• _Prompt_: Your task is to copy the lines of the data below from the line holding "vs = [bm.verts.new((r, 0, z))" through the line holding "bmesh.ops.remove_doubles(bm, verts=bm.verts, dist=1e-4)", inclusive, exactly and with nothing added.

• _Rendered images with source text_:
****************************************
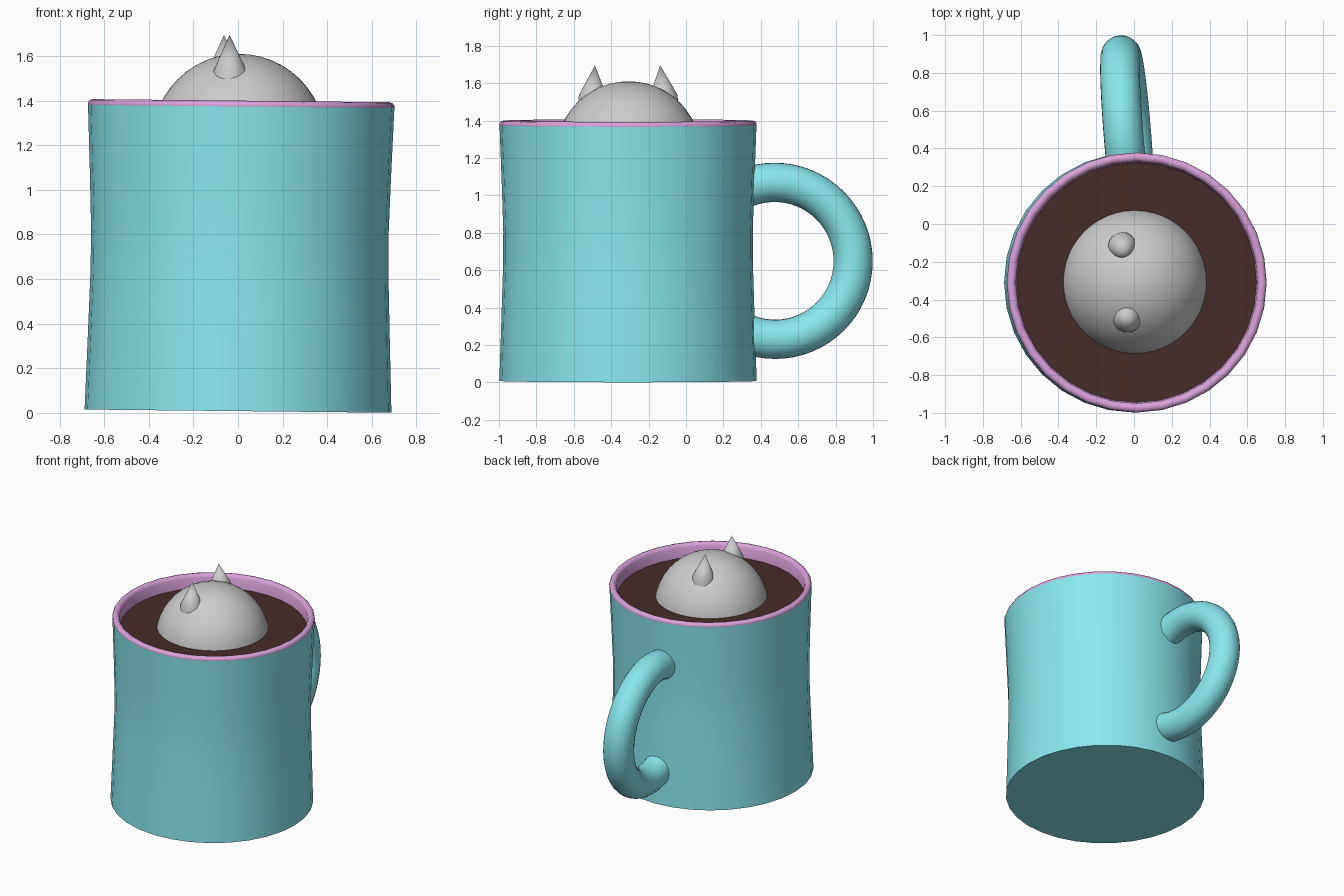
import bpy, bmesh, math
from mathutils import Vector, Matrix

if "Cube" in bpy.data.objects:
    bpy.data.objects.remove(bpy.data.objects["Cube"])

CY = -0.31                      # mug centre in y
TILT = Matrix.Translation((0, CY, 0.008)) @ Matrix.Rotation(0.0105, 4, 'Y')


def material(name, rgb):
    m = bpy.data.materials.new(name)
    m.diffuse_color = (*rgb, 1)
    m.use_nodes = True
    m.node_tree.nodes["Principled BSDF"].inputs["Base Color"].default_value = m.diffuse_color
    return m


def finish(obj, mat=None, angle=40):
    if mat:
        obj.data.materials.append(mat)
    bpy.ops.object.select_all(action='DESELECT')
    obj.select_set(True)
    bpy.context.view_layer.objects.active = obj
    bpy.ops.object.shade_smooth_by_angle(angle=math.radians(angle))


def lathe(name, profile, matrix, mat=None, sides=32, angle=40):
    """Spin a (radius, height) profile round z."""
    bm = bmesh.new()
    vs = [bm.verts.new((r, 0, z)) for r, z in profile]
    es = [bm.edges.new(p) for p in zip(vs, vs[1:])]
    bmesh.ops.spin(bm, geom=vs + es, axis=(0, 0, 1), cent=(0, 0, 0),
                   angle=math.tau, steps=sides, use_duplicate=False)
    bmesh.ops.remove_doubles(bm, verts=bm.verts, dist=1e-4)
    bmesh.ops.recalc_face_normals(bm, faces=bm.faces)
    me = bpy.data.meshes.new(name)
    bm.to_mesh(me)
    bm.free()
    obj = bpy.data.objects.new(name, me)
    bpy.context.collection.objects.link(obj)
    obj.matrix_world = matrix
    finish(obj, mat, angle)
    return obj


teal = material("teal_glaze", (0.25, 0.81, 0.86))
pink = material("pink_glaze", (0.70, 0.36, 0.70))
brown = material("drink_brown", (0.06, 0.025, 0.02))

# Mug shell, rim with inner lining, and drink
lathe("mug_body", [(0, 0), (0.688, 0), (0.678, 0.3), (0.668, 0.62), (0.667, 0.8),
                   (0.675, 1.05), (0.687, 1.368)], TILT, teal)
lathe("mug_rim_and_lining", [(0.687, 1.366), (0.688, 1.375), (0.679, 1.388),
                             (0.665, 1.392), (0.65, 1.388), (0.64, 1.37),
                             (0.632, 1.25), (0.62, 0.08), (0, 0.08)], TILT, pink, angle=60)
lathe("drink_surface", [(0, 1.295), (0.637, 1.295)], TILT, brown)

# Handle: a ring sunk into the back of the mug
normal = Vector((1, 0.08, 0.05)).normalized()
bpy.ops.mesh.primitive_torus_add(major_segments=64, minor_segments=24,
                                 major_radius=0.42, minor_radius=0.105,
                                 location=(-0.035, 0.475, 0.65),
                                 rotation=normal.to_track_quat('Z', 'Y').to_euler())
handle = bpy.context.object
handle.name = "mug_handle"
finish(handle, teal, 60)

# Floating round head
bpy.ops.mesh.primitive_uv_sphere_add(segments=48, ring_count=24, radius=0.388,
                                     location=(0.004, -0.307, 1.222))
head = bpy.context.object
head.name = "floating_head"
finish(head)

# Two pointed ears, leaning slightly inward
for name, base, tip in (("front_ear", (-0.034, -0.503, 1.44), (-0.038, -0.487, 1.695)),
                        ("back_ear", (-0.060, -0.112, 1.44), (-0.063, -0.138, 1.695))):
    axis = Vector(tip) - Vector(base)
    h = axis.length
    m = Matrix.Translation(base) @ axis.to_track_quat('Z', 'Y').to_matrix().to_4x4()
    lathe(name, [(0, 0), (0.076, 0), (0.076, h - 0.165), (0, h)], m, None, 32, 30)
****************************************
• _Solution for this problem_:
    vs = [bm.verts.new((r, 0, z)) for r, z in profile]
    es = [bm.edges.new(p) for p in zip(vs, vs[1:])]
    bmesh.ops.spin(bm, geom=vs + es, axis=(0, 0, 1), cent=(0, 0, 0),
                   angle=math.tau, steps=sides, use_duplicate=False)
    bmesh.ops.remove_doubles(bm, verts=bm.verts, dist=1e-4)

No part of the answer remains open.